* **What to do**: Would you please output the lines of the data below from the one containing "bpy.ops.object.shade_smooth_by_angle(angle=math.radians(30))" to the end, exactly and with nothing added?

* **Source texts of formatted documents**:
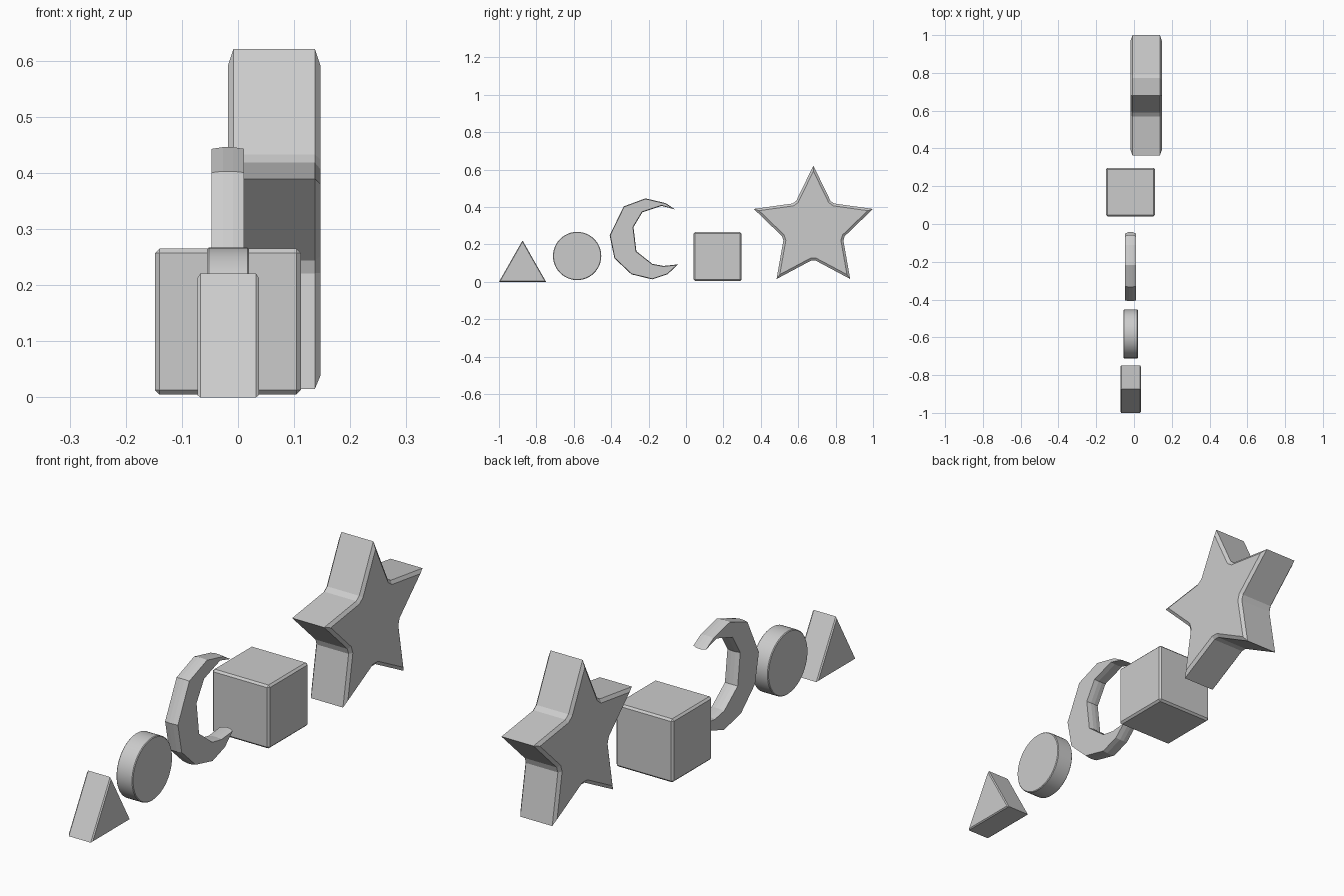
import bpy, bmesh, math
from mathutils import Vector

if "Cube" in bpy.data.objects:
    bpy.data.objects.remove(bpy.data.objects["Cube"])


def inset(pts, d):
    """Move a closed (y, z) outline inwards by d, with mitred corners."""
    p = [Vector(q) for q in pts]
    n = len(p)
    area = sum(p[i - 1].x * p[i].y - p[i].x * p[i - 1].y for i in range(n))
    s = 1 if area > 0 else -1
    out = []
    for i in range(n):
        a = (p[i] - p[i - 1]).normalized()
        b = (p[(i + 1) % n] - p[i]).normalized()
        na, nb = Vector((-a.y, a.x)) * s, Vector((-b.y, b.x)) * s
        out.append(p[i] + (na + nb) * d / max(1 + na.dot(nb), 0.15))
    return out


def slab(name, pts, x0, x1, dx, d, smooth=False):
    """Outline in the y-z plane, extruded along x with chamfered rims."""
    bm = bmesh.new()
    rings = []
    for x, k in ((x0, d), (x0 + dx, 0), (x1 - dx, 0), (x1, d)):
        rings.append([bm.verts.new((x, q[0], q[1])) for q in inset(pts, k)])
    n = len(pts)
    for r, t in zip(rings, rings[1:]):
        for i in range(n):
            j = (i + 1) % n
            bm.faces.new((r[i], r[j], t[j], t[i]))
    bm.faces.new(rings[0])
    bm.faces.new(rings[-1])
    bmesh.ops.recalc_face_normals(bm, faces=bm.faces)
    me = bpy.data.meshes.new(name)
    bm.to_mesh(me)
    bm.free()
    ob = bpy.data.objects.new(name, me)
    bpy.context.collection.objects.link(ob)
    if smooth:
        bpy.context.view_layer.objects.active = ob
        ob.select_set(True)
        bpy.ops.object.shade_smooth_by_angle(angle=math.radians(30))
        ob.select_set(False)
    return ob


def polar(cy, cz, r, deg):
    a = math.radians(deg)
    return (cy + r * math.cos(a), cz + r * math.sin(a))


# triangle block
slab("triangle_block", [(-1, 0), (-0.748, 0), (-0.874, 0.221)],
     -0.072, 0.037, 0.005, 0.004)

# round disc
slab("round_disc", [polar(-0.582, 0.138, 0.129, i * 360 / 48) for i in range(48)],
     -0.055, 0.020, 0.003, 0.003, smooth=True)

# crescent: outer arc top to bottom, then inner arc back up
slab("crescent", [
    (-0.058, 0.387), (-0.11, 0.421), (-0.217, 0.446), (-0.333, 0.403),
    (-0.408, 0.249), (-0.383, 0.126), (-0.292, 0.04), (-0.18, 0.013),
    (-0.099, 0.04), (-0.042, 0.093), (-0.121, 0.085), (-0.18, 0.096),
    (-0.265, 0.163), (-0.281, 0.292), (-0.233, 0.372), (-0.131, 0.406)],
    -0.047, 0.011, 0.02, 0.003)

# cube block
bm = bmesh.new()
bmesh.ops.create_cube(bm, size=1)
for v in bm.verts:
    v.co = Vector((-0.018 + v.co.x * 0.26, 0.169 + v.co.y * 0.257, 0.135 + v.co.z * 0.26))
bmesh.ops.bevel(bm, geom=bm.edges[:], offset=0.008, segments=1, affect='EDGES')
me = bpy.data.meshes.new("cube_block")
bm.to_mesh(me)
bm.free()
bpy.context.collection.objects.link(bpy.data.objects.new("cube_block", me))

# five-pointed star with blunted inner corners
star = []
for k in range(5):
    a = 90 + 72 * k
    star.append(polar(0.681, 0.286, 0.335, a))
    star += [polar(0.681, 0.286, 0.173, a + 36 + t) for t in (-4, 4)]
slab("star_block", star, -0.018, 0.147, 0.010, 0.013)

* **Expected answer**:
        bpy.ops.object.shade_smooth_by_angle(angle=math.radians(30))
        ob.select_set(False)
    return ob


def polar(cy, cz, r, deg):
    a = math.radians(deg)
    return (cy + r * math.cos(a), cz + r * math.sin(a))


# triangle block
slab("triangle_block", [(-1, 0), (-0.748, 0), (-0.874, 0.221)],
     -0.072, 0.037, 0.005, 0.004)

# round disc
slab("round_disc", [polar(-0.582, 0.138, 0.129, i * 360 / 48) for i in range(48)],
     -0.055, 0.020, 0.003, 0.003, smooth=True)

# crescent: outer arc top to bottom, then inner arc back up
slab("crescent", [
    (-0.058, 0.387), (-0.11, 0.421), (-0.217, 0.446), (-0.333, 0.403),
    (-0.408, 0.249), (-0.383, 0.126), (-0.292, 0.04), (-0.18, 0.013),
    (-0.099, 0.04), (-0.042, 0.093), (-0.121, 0.085), (-0.18, 0.096),
    (-0.265, 0.163), (-0.281, 0.292), (-0.233, 0.372), (-0.131, 0.406)],
    -0.047, 0.011, 0.02, 0.003)

# cube block
bm = bmesh.new()
bmesh.ops.create_cube(bm, size=1)
for v in bm.verts:
    v.co = Vector((-0.018 + v.co.x * 0.26, 0.169 + v.co.y * 0.257, 0.135 + v.co.z * 0.26))
bmesh.ops.bevel(bm, geom=bm.edges[:], offset=0.008, segments=1, affect='EDGES')
me = bpy.data.meshes.new("cube_block")
bm.to_mesh(me)
bm.free()
bpy.context.collection.objects.link(bpy.data.objects.new("cube_block", me))

# five-pointed star with blunted inner corners
star = []
for k in range(5):
    a = 90 + 72 * k
    star.append(polar(0.681, 0.286, 0.335, a))
    star += [polar(0.681, 0.286, 0.173, a + 36 + t) for t in (-4, 4)]
slab("star_block", star, -0.018, 0.147, 0.010, 0.013)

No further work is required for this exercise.